What you should do — Filter the entries for the word "path". Copy each line in which it occurs.

The data —
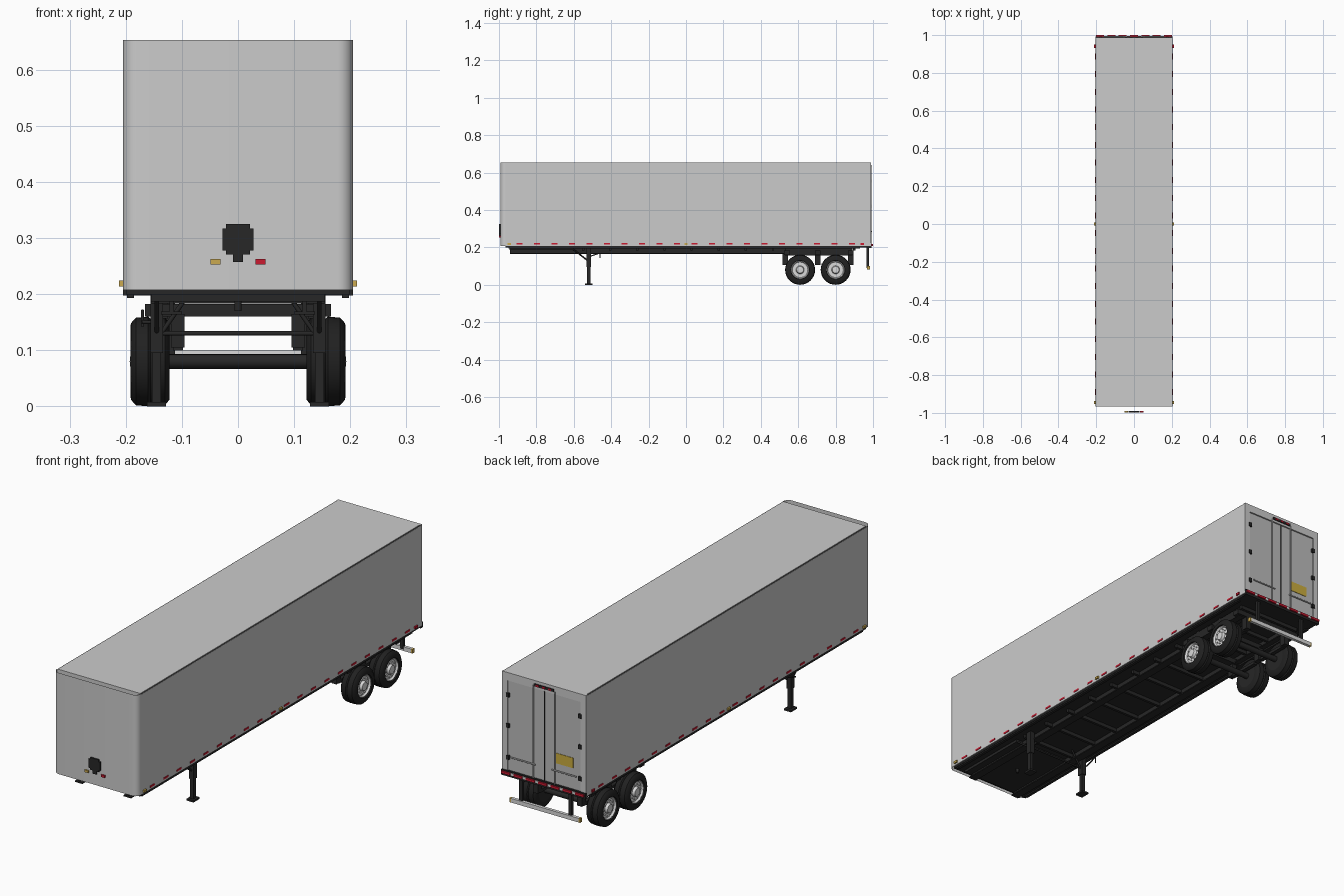
import bpy, bmesh, math
from mathutils import Matrix, Vector

if "Cube" in bpy.data.objects:
    bpy.data.objects.remove(bpy.data.objects["Cube"], do_unlink=True)


def material(name, red, green, blue):
    mat = bpy.data.materials.new(name)
    mat.use_nodes = True
    colour = (red, green, blue, 1)
    mat.diffuse_color = colour
    mat.node_tree.nodes["Principled BSDF"].inputs["Base Color"].default_value = colour
    return mat


panel_white = material("panel_white", .6, .6, .6)
door_grey = material("door_grey", .5, .5, .5)
seam_grey = material("seam_grey", .08, .08, .08)
chassis_black = material("chassis_black", .02, .02, .02)
rubber = material("rubber", .015, .015, .015)
silver = material("silver", .7, .7, .7)
lamp_red = material("lamp_red", .6, .01, .03)
lamp_amber = material("lamp_amber", .6, .4, .08)
label_yellow = material("label_yellow", .6, .42, .05)


def finish(name, bm, mat, smooth=False):
    bmesh.ops.recalc_face_normals(bm, faces=bm.faces[:])
    mesh = bpy.data.meshes.new(name)
    bm.to_mesh(mesh)
    bm.free()
    mesh.materials.append(mat)
    obj = bpy.data.objects.new(name, mesh)
    bpy.context.collection.objects.link(obj)
    if smooth:
        bpy.ops.object.select_all(action='DESELECT')
        obj.select_set(True)
        bpy.context.view_layer.objects.active = obj
        bpy.ops.object.shade_smooth_by_angle(angle=math.radians(40))
    return obj


def boxes(name, mat, *spans, mirror=False):
    """Each span is three (low, high) pairs along x, y and z."""
    bm = bmesh.new()
    for span in spans:
        for side in ((1, -1) if mirror else (1,)):
            mid = Vector([(a + b) / 2 for a, b in span])
            mid.x *= side
            size = [b - a for a, b in span]
            bmesh.ops.create_cube(bm, size=1, matrix=Matrix.Translation(mid) @ Matrix.Diagonal((*size, 1)))
    return finish(name, bm, mat)


def rods(name, mat, radius, *ends, mirror=False, sides=10):
    """Each end pair gives the two points a straight rod joins."""
    bm = bmesh.new()
    for start, stop in ends:
        for side in ((1, -1) if mirror else (1,)):
            a, b = (Vector((p[0] * side, p[1], p[2])) for p in (start, stop))
            turn = (b - a).to_track_quat('Z', 'Y').to_matrix().to_4x4()
            bmesh.ops.create_cone(bm, cap_ends=True, segments=sides, radius1=radius, radius2=radius,
                                  depth=(b - a).length, matrix=Matrix.Translation((a + b) / 2) @ turn)
    return finish(name, bm, mat, smooth=True)


def lathe(name, mat, profile, y, z, side, steps=32):
    """Spins (x, radius) points round an axle line."""
    bm = bmesh.new()
    verts = [bm.verts.new((x * side, y, z + r)) for x, r in profile]
    edges = [bm.edges.new(pair) for pair in zip(verts, verts[1:])]
    bmesh.ops.spin(bm, geom=verts + edges, cent=(0, y, z), axis=(1, 0, 0), angle=math.tau, steps=steps)
    bmesh.ops.remove_doubles(bm, verts=bm.verts[:], dist=.0001)
    return finish(name, bm, mat, smooth=True)


def around(centre, half):
    return (centre - half, centre + half)


W = .205                    # half width of the body
FLOOR, TOP = .207, .653
NOSE, TAIL = -.966, .978    # ends of the straight walls

# Cargo body
boxes("cargo_body", panel_white, ((-W, W), (NOSE, TAIL), (FLOOR, TOP - .003)))
boxes("roof_panel", panel_white, ((-W + .005, W - .005), (NOSE, TAIL), (TOP - .004, TOP)))
boxes("roof_rail", seam_grey, ((W - .004, W - .001), (NOSE, TAIL), (TOP - .004, TOP - .001)), mirror=True)

# Rounded front wall sheet
bm = bmesh.new()
R = .027
path = []
for side in (1, -1):
    arc = [(side * (W - R + R * math.cos(a)), NOSE - R * math.sin(a))
           for a in (math.radians(15 * i) for i in range(7))]
    path += arc[::side]
columns = [[bm.verts.new((x, y, z)) for z in (FLOOR, TOP)] for x, y in path]
for (a, b), (c, d) in zip(columns, columns[1:]):
    bm.faces.new((a, c, d, b))
finish("front_wall", bm, panel_white, smooth=True)

# Front connector and lamps
F = (-.999, -.99)
boxes("connector_box", chassis_black, (around(0, .028), F, (.278, .317)),
      (around(0, .021), F, (.271, .325)), (around(0, .009), F, (.257, .272)))
boxes("front_amber_lamp", lamp_amber, (around(-.04, .009), F, (.253, .263)))
boxes("front_red_lamp", lamp_red, (around(.04, .009), F, (.253, .263)))

# Rear frame and doors
REAR = (TAIL, .988)
boxes("rear_post", panel_white, ((W - .026, W), REAR, (FLOOR, TOP)), mirror=True)
boxes("rear_header", panel_white, ((-W, W), REAR, (TOP - .035, TOP)))
boxes("rear_door", door_grey, ((.002, W - .028), (TAIL, .984), (.223, TOP - .037)), mirror=True)
boxes("door_seal", chassis_black, (around(0, .002), (TAIL, .986), (.223, TOP - .037)))
boxes("door_hinge", chassis_black, *[(around(.176, .007), (TAIL, .992), around(z, .009))
                                    for z in (.28, .42, .555)], mirror=True)
rods("lock_rod", door_grey, .003, ((.052, .988, .22), (.052, .988, .63)), mirror=True)
rods("door_handle", silver, .003, ((.04, .992, .285), (.16, .992, .285)), mirror=True)
boxes("warning_label", label_yellow, ((-.14, -.056), (TAIL, .986), (.315, .36)))
boxes("header_lamp_bar", chassis_black, (around(0, .048), (TAIL, .991), around(.634, .006)))
boxes("header_lamp", lamp_red, *[(around(x, .007), (TAIL, .993), around(.634, .004)) for x in (-.03, 0, .03)])

# Rear sill with its stripes
boxes("rear_sill", chassis_black, ((-W, W), (TAIL, .993), (.198, .223)))
boxes("sill_red_stripe", lamp_red, *[(around(.06 * i, .021), (.99, 1), around(.213, .005)) for i in range(-3, 4)])
boxes("sill_silver_stripe", silver, *[(around(.06 * i + .03, .008), (.99, .996), around(.213, .005))
                                     for i in range(-3, 3)])

# Side markers
SKIN = (W - .003, W + .002)
boxes("side_red_stripe", lamp_red, *[(SKIN, around(-.89 + .0935 * i, .016), around(.22, .004))
                                    for i in range(20)], mirror=True)
boxes("side_amber_lamp", lamp_amber, *[(((W - .003), W + .007), around(y, .009), around(.219, .005))
                                      for y in (-.945, 0)], mirror=True)
boxes("side_rear_lamp", lamp_red, ((W - .003, W + .006), around(.942, .009), around(.219, .005)), mirror=True)

# Floor and frame
boxes("floor_deck", chassis_black, ((-.2, .2), (NOSE, TAIL), (.199, FLOOR)))
boxes("coupler_plate", chassis_black, (around(0, .155), (-.945, -.6), (.187, .2)))
boxes("frame_rail", chassis_black, ((.115, .122), (-.94, .89), (.166, .2)),
      ((.1, .137), (-.94, .89), (.164, .169)), mirror=True)
boxes("cross_member", chassis_black, *[(around(0, .155), around(-.55 + .145 * i, .006), (.183, .2))
                                      for i in range(11)])
boxes("edge_rail", chassis_black, ((.185, .198), (-.95, .93), (.193, .2)), mirror=True)
rods("king_pin", chassis_black, .007, ((0, -.78, .17), (0, -.78, .2)))

# Wheel carriage
boxes("slider_rail", chassis_black, ((.125, .155), (.53, .89), (.157, .195)), mirror=True)
boxes("slider_cross", chassis_black, *[(around(0, .166), around(y, .015), (.16, .182)) for y in (.54, .705, .88)])
boxes("spring_hanger", chassis_black, *[(around(.107, .012), around(y, .015), (.105, .165))
                                       for y in (.53, .705, .88)], mirror=True)
boxes("leaf_spring", chassis_black, *[(around(.107, .009), around(y, .075), (.1, .113))
                                     for y in (.61, .8)], mirror=True)

# Axles and wheels
HUB = .08
tyre = [(.122, .05), (.122, .068), (.13, .078), (.152, .08), (.156, .076), (.16, .08),
        (.182, .078), (.191, .068), (.192, .05), (.182, .047)]
rim = [(.122, .051), (.122, 0)]
disc = [(.184, .052), (.187, .046), (.18, .041), (.18, .022), (.191, .018), (.193, 0)]
for place, y in (("front", .61), ("rear", .8)):
    rods(place + "_axle", chassis_black, .013, ((-.13, y, HUB), (.13, y, HUB)), sides=16)
    for hand, side in (("left", 1), ("right", -1)):
        label = hand + "_" + place
        lathe(label + "_tyre", rubber, tyre, y, HUB, side)
        lathe(label + "_inner_rim", chassis_black, rim, y, HUB, side)
        lathe(label + "_wheel_disc", silver, disc, y, HUB, side)
        nuts = [math.tau * i / 10 for i in range(10)]
        rods(label + "_wheel_nuts", silver, .003, *[
            ((side * .178, y + .032 * math.cos(a), HUB + .032 * math.sin(a)),
             (side * .185, y + .032 * math.cos(a), HUB + .032 * math.sin(a))) for a in nuts], sides=6)

# Landing gear
LEG, Y = .145, -.52
boxes("landing_leg", chassis_black, (around(LEG, .011), around(Y, .013), (.095, .2)),
      (around(LEG, .008), around(Y, .009), (.008, .1)),
      (around(LEG, .017), around(Y, .021), (0, .008)), mirror=True)
rods("leg_cross_bar", chassis_black, .004, ((-LEG, Y, .13), (LEG, Y, .13)))
rods("leg_brace", chassis_black, .004, ((LEG - .008, Y, .13), (.088, Y, .2)),
     ((LEG, Y, .125), (LEG, -.61, .195)), mirror=True)
crank = [(-LEG, Y, .15), (-.17, Y, .15), (-.17, -.46, .17), (-.17, -.46, .142)]
rods("leg_crank", chassis_black, .003, *zip(crank, crank[1:]))

# Rear guard
boxes("guard_post", chassis_black, (around(.12, .008), around(.972, .006), (.09, .2)), mirror=True)
boxes("guard_bar", silver, (around(0, .165), around(.976, .007), (.082, .1)))
boxes("guard_end", lamp_amber, ((.165, .172), around(.976, .007), (.082, .1)), mirror=True)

Task response —
path = []
    path += arc[::side]
columns = [[bm.verts.new((x, y, z)) for z in (FLOOR, TOP)] for x, y in path]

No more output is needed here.